A viable repository system is often out of reach for smaller cultural institutions due to the financial costs and technical expertise usually associated with such software. But does every institution actually need its own local repository? Why not instead reap the benefits of contributing digital objects to a larger regional system and use APIs and other tools to create a "virtual" local repository? This talk will look at the case of Digital Commonwealth (http://www.digitalcommonwealth.org), a statewide repository system which hosts and aggregates content from over 100 libraries, archives, and museums across Massachusetts, and the turn-key "virtual repository" application that allows member institutions to re-use that content locally.
The primary examples shown in the talk will be on customized, branded virtual repositories for the Boston Public Library and Norman B. Leventhal Map Center, two institutions that have digital objects hosted within the Digital Commonwealth repository. While their data may exist within a statewide system designed to leverage economies of scale with regards to preservation and access, the content has been integrated it into each institution’s web presence as if it was stored locally.
While conceptually not limited to a specific technology, our implementation is based on Fedora/Hydra/Blacklight.
[24x7] The Food Map - Adding Value to Re-Purposed Data
University of Guelph, Canada

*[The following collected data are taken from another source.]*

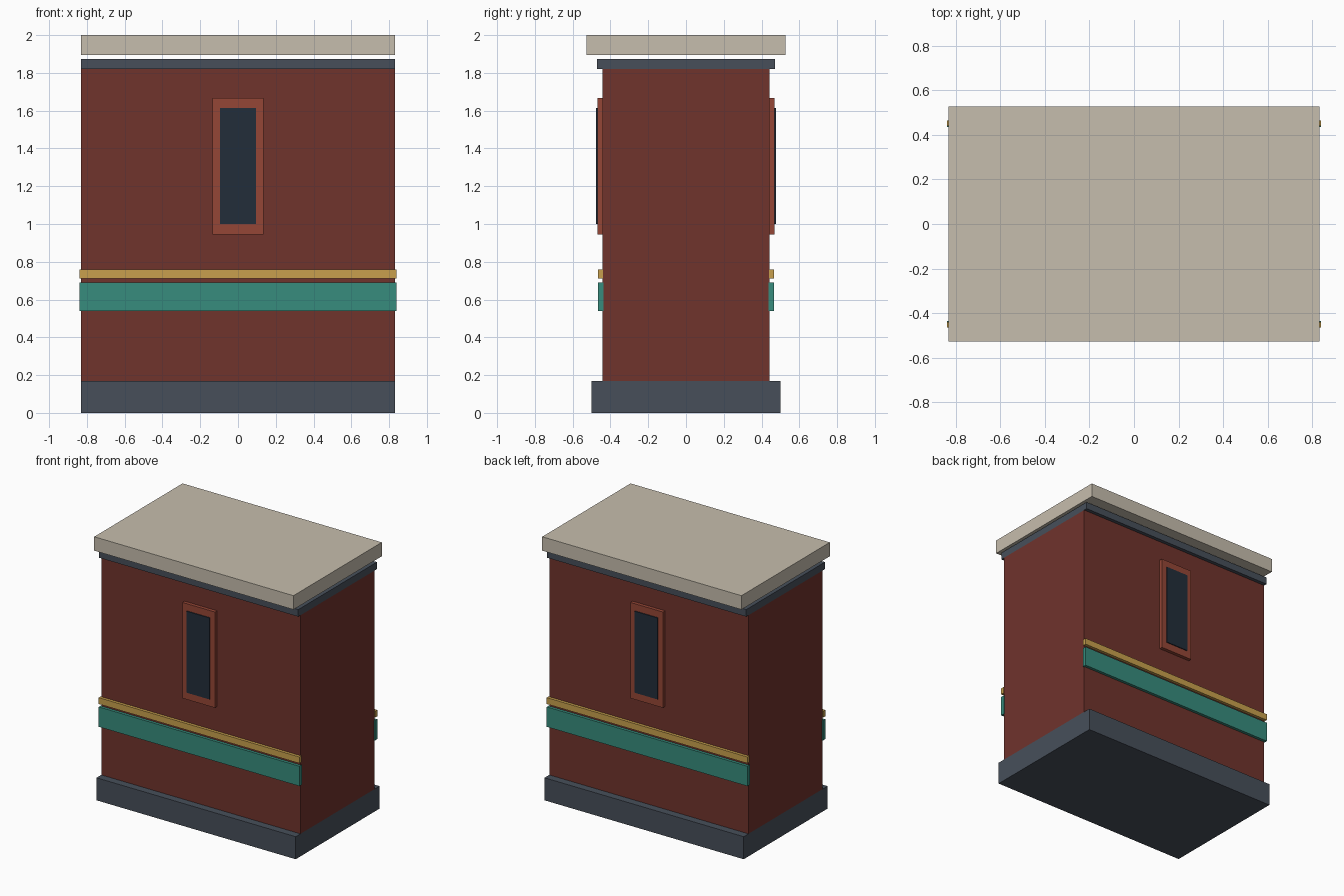
import bpy

if "Cube" in bpy.data.objects:
    bpy.data.objects.remove(bpy.data.objects["Cube"])


def linear(hex_code):
    out = []
    for i in (0, 2, 4):
        c = int(hex_code[i:i + 2], 16) / 255
        out.append(c / 12.92 if c <= 0.04045 else ((c + 0.055) / 1.055) ** 2.4)
    return (*out, 1.0)


def material(name, hex_code):
    m = bpy.data.materials.new(name)
    m.diffuse_color = linear(hex_code)
    m.use_nodes = True
    m.node_tree.nodes["Principled BSDF"].inputs["Base Color"].default_value = m.diffuse_color
    return m


brick = material("brick red", "70332C")
slate = material("slate grey", "474F5A")
stone = material("pale stone", "C6BDAD")
teal = material("teal", "378C7D")
gold = material("gold", "C8A04D")
trim = material("light brick", "954636")
glass = material("dark glass", "222D3A")


def box(name, mat, x, y, z):
    """Box spanning the given (low, high) ranges."""
    mids = [(a + b) / 2 for a, b in (x, y, z)]
    sizes = [abs(b - a) for a, b in (x, y, z)]
    bpy.ops.mesh.primitive_cube_add(size=1, location=mids)
    ob = bpy.context.object
    ob.name = name
    ob.scale = sizes
    bpy.ops.object.transform_apply(location=True, rotation=False, scale=True)
    ob.data.materials.append(mat)
    return ob


# Main block: plinth, wall, band and floating roof slab
W = 0.832
box("plinth", slate, (-W, W), (-0.50, 0.50), (0, 0.17))
box("wall", brick, (-W, W), (-0.443, 0.443), (0.17, 1.82))
box("upper_band", slate, (-W, W), (-0.47, 0.47), (1.82, 1.873))
box("roof_slab", stone, (-W, W), (-0.527, 0.527), (1.895, 2.0))

# Stripes and window, repeated on front and back
for side, s in (("front", -1), ("back", 1)):
    box(side + "_teal_stripe", teal, (-0.838, 0.838), (s * 0.436, s * 0.465), (0.54, 0.69))
    box(side + "_gold_stripe", gold, (-0.838, 0.838), (s * 0.439, s * 0.465), (0.712, 0.76))
    box(side + "_window_frame", trim, (-0.135, 0.135), (s * 0.443, s * 0.469), (0.945, 1.668))
    box(side + "_window_glass", glass, (-0.095, 0.095), (s * 0.468, s * 0.476), (1.0, 1.615))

Private industry, government, academic researchers and society at large have needs for the specialized expertise that resides on our campuses. The research accomplishments of our scholars are buried in myriad closed or narrowly-defined data stores. By collating this existing information in an openly-available, comprehensive catalogue of research activity we serve as brokers between 'need' on one hand and 'expertise' on the other, enabling partnerships that can result in the creation of new knowledge. As a major research theme at the University of Guelph, food research is a multidisciplinary field that crosses many boundaries. Despite the prevalence of this theme, there was previously no single authoritative source of information on food research. After identifying this need, the Food Institute and the University of Guelph Library partnered to create the Food Map, a project designed to leverage existing data already present in the institutional repositories and numerous other data stores distributed throughout the institution. Further, the Food Map adds value to project metadata through augmentation and by providing a focused, indexed, and searchable interface. Through these strategies the Food Map facilitates the formation of new connections between researchers, industry, government, the public, and the media.
Leverage DSpace for an enterprise, mission critical platform
We would like to share with the DSpace Community some useful tips, starting from how to embed DSpace into a larger IT ecosystem that can provide additional value to the information managed. We will then show how publication data in DSpace - enriched with a proper use of the authority framework - can be combined with information coming from the HR system. Thanks to this, the system can provide rich and detailed reports and analysis through a business intelligence solution based on the Pentaho’s Mondrian OLAP open source data integration tools.
We will also present other use cases related to the management of publication information for reporting purpose: publication record has an extended lifecycle compared to the one in a basic IR; system load is much bigger, especially in writing, since the researchers need to be able to make changes to enrich data when new requirements come from the government or the university researcher office; data quality requires the ability to make distributed changes to the publication also after the conclusion of a validation workflow.
Finally we intend to present our direct experience and the challenges we faced to make DSpace easily and rapidly deployable to more than 60 sites.
10 years of „Bielefeld Academic Search Engine“ (BASE): Looking at the past and future of the world wide repository landscape from a service providers perspective
Bielefeld University, Germany
The conference paper will describe the challenges for repositories from a service providers perspective. OAI-PMH and OAI-DC were successful in increasing the number of repositories and the dissemination of their documents in the web. BASE as the biggest OAI-PMH service provider world wide has accompanied this development for more than 10 years, but now the limits of this approach are obvious. Based on the analysis of the provided data formats and the content of more than 3,300 repositories we will illustrate the need for the further development and interoperability of repositories and external services. Data and service providers have to think about improved protocols, extended metadata formats and the increasing number of external linkable data sources, if they want to play a key role for supporting scholarly communication in the future.